-- Information supplied --
━━━━━━━━━━━━━━━━━━━━━━━━━━━━━━
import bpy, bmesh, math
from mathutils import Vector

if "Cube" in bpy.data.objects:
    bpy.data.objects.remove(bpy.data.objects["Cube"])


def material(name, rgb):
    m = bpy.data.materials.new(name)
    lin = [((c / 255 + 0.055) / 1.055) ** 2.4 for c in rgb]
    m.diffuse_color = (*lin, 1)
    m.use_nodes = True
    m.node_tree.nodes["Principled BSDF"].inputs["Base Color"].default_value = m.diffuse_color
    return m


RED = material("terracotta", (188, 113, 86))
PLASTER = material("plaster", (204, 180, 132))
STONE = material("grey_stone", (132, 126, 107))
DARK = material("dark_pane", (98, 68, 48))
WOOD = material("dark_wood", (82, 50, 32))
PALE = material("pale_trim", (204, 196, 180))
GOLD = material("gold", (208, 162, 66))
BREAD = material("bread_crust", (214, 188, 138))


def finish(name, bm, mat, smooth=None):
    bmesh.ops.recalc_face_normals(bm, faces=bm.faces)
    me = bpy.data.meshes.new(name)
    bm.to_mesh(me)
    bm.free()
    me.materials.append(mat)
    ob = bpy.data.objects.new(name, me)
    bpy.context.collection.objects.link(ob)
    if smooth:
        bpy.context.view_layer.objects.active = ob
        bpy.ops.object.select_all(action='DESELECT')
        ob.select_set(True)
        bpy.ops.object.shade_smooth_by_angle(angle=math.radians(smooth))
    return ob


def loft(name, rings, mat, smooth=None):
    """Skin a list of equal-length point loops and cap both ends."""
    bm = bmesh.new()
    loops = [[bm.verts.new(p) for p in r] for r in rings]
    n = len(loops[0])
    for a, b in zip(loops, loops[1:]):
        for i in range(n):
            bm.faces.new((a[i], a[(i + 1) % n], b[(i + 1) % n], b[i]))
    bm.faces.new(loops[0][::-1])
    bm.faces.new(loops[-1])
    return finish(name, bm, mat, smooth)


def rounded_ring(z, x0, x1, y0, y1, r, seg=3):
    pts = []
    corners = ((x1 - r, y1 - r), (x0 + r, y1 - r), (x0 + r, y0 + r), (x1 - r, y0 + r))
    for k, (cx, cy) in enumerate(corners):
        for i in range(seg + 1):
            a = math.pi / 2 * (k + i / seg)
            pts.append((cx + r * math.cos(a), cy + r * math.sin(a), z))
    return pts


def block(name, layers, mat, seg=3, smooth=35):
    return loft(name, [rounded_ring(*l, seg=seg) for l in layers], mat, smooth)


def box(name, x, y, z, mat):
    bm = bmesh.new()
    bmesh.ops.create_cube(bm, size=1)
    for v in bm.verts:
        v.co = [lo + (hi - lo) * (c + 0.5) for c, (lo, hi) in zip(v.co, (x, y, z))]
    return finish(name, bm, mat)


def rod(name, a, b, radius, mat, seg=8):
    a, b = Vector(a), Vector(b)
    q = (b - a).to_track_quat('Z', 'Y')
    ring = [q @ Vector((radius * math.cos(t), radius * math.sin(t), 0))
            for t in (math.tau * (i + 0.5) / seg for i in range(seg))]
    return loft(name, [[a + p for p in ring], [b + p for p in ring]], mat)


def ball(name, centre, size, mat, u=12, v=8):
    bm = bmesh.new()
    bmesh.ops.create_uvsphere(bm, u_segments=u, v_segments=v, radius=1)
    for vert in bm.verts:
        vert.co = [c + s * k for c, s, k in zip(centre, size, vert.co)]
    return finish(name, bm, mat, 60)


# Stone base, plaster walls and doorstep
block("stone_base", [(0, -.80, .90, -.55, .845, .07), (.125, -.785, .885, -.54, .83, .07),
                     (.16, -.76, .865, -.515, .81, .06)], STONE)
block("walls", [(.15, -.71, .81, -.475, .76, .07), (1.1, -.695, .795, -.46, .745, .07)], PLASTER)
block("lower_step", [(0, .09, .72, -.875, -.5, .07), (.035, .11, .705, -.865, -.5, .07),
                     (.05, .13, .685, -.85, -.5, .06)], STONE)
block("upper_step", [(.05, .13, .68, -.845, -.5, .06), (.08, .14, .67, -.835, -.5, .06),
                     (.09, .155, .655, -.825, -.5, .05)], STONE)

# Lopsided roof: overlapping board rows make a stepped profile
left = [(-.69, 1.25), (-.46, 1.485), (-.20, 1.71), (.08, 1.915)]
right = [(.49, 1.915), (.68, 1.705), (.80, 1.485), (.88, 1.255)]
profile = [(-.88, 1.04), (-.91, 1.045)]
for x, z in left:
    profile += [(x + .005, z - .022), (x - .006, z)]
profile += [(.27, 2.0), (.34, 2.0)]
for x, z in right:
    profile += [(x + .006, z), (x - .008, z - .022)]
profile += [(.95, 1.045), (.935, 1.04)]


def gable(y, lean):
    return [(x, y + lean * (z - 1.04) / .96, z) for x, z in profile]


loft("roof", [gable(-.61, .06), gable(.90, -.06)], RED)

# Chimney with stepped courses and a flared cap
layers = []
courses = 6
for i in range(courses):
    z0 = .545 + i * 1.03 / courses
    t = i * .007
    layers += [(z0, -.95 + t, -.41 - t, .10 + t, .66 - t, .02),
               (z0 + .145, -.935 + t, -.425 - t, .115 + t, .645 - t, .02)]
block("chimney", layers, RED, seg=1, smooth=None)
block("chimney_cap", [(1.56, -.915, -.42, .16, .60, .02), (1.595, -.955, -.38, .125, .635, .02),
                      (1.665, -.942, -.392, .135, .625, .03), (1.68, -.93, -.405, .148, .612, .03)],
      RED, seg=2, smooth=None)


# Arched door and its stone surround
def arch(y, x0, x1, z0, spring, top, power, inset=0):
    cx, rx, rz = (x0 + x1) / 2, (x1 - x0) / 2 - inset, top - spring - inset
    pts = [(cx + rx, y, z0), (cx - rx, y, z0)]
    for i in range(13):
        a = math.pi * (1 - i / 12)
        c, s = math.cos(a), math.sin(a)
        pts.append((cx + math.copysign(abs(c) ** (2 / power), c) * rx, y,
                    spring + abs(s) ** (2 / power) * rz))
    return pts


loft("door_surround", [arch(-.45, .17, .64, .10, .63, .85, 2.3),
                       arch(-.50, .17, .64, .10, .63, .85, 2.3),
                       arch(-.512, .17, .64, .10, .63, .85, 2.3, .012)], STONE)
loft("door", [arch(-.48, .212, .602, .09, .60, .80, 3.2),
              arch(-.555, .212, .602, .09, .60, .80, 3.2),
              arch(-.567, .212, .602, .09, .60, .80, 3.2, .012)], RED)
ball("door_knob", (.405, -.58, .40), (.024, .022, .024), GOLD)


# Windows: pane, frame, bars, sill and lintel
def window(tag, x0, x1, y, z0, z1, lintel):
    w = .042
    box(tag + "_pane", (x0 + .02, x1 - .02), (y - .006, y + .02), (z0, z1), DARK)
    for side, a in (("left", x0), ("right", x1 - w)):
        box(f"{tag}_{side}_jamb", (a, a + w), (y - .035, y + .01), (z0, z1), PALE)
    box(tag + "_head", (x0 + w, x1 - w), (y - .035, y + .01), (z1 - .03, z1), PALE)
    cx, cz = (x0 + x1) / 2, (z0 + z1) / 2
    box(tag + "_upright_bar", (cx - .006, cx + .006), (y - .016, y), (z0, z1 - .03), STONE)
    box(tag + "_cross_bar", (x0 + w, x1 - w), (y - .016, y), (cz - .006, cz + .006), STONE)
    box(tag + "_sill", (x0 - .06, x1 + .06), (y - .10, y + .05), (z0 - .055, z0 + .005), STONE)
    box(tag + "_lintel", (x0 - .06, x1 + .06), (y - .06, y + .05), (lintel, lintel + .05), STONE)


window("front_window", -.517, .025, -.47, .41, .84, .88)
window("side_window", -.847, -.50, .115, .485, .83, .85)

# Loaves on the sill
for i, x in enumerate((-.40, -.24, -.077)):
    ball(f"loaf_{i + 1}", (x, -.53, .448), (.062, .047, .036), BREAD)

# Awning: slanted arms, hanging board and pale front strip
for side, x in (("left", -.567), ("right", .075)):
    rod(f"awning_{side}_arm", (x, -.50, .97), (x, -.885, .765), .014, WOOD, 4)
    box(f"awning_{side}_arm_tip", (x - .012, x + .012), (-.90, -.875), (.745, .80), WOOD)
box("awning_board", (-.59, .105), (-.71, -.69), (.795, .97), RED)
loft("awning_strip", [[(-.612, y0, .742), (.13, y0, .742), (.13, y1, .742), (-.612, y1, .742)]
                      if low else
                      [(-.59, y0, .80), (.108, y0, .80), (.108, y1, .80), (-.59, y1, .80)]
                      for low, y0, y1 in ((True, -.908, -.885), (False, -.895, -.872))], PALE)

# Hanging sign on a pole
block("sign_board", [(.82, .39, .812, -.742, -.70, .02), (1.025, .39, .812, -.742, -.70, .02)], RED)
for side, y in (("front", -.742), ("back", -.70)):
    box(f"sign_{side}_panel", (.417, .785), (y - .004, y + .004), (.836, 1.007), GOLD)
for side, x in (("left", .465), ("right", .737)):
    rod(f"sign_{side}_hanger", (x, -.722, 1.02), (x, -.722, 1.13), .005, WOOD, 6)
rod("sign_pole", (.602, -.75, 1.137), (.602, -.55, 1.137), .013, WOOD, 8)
━━━━━━━━━━━━━━━━━━━━━━━━━━━━━━
From the "for low, y0, y1" line to the close of the listing, restate each line word for word.

-- Answer --
                      for low, y0, y1 in ((True, -.908, -.885), (False, -.895, -.872))], PALE)

# Hanging sign on a pole
block("sign_board", [(.82, .39, .812, -.742, -.70, .02), (1.025, .39, .812, -.742, -.70, .02)], RED)
for side, y in (("front", -.742), ("back", -.70)):
    box(f"sign_{side}_panel", (.417, .785), (y - .004, y + .004), (.836, 1.007), GOLD)
for side, x in (("left", .465), ("right", .737)):
    rod(f"sign_{side}_hanger", (x, -.722, 1.02), (x, -.722, 1.13), .005, WOOD, 6)
rod("sign_pole", (.602, -.75, 1.137), (.602, -.55, 1.137), .013, WOOD, 8)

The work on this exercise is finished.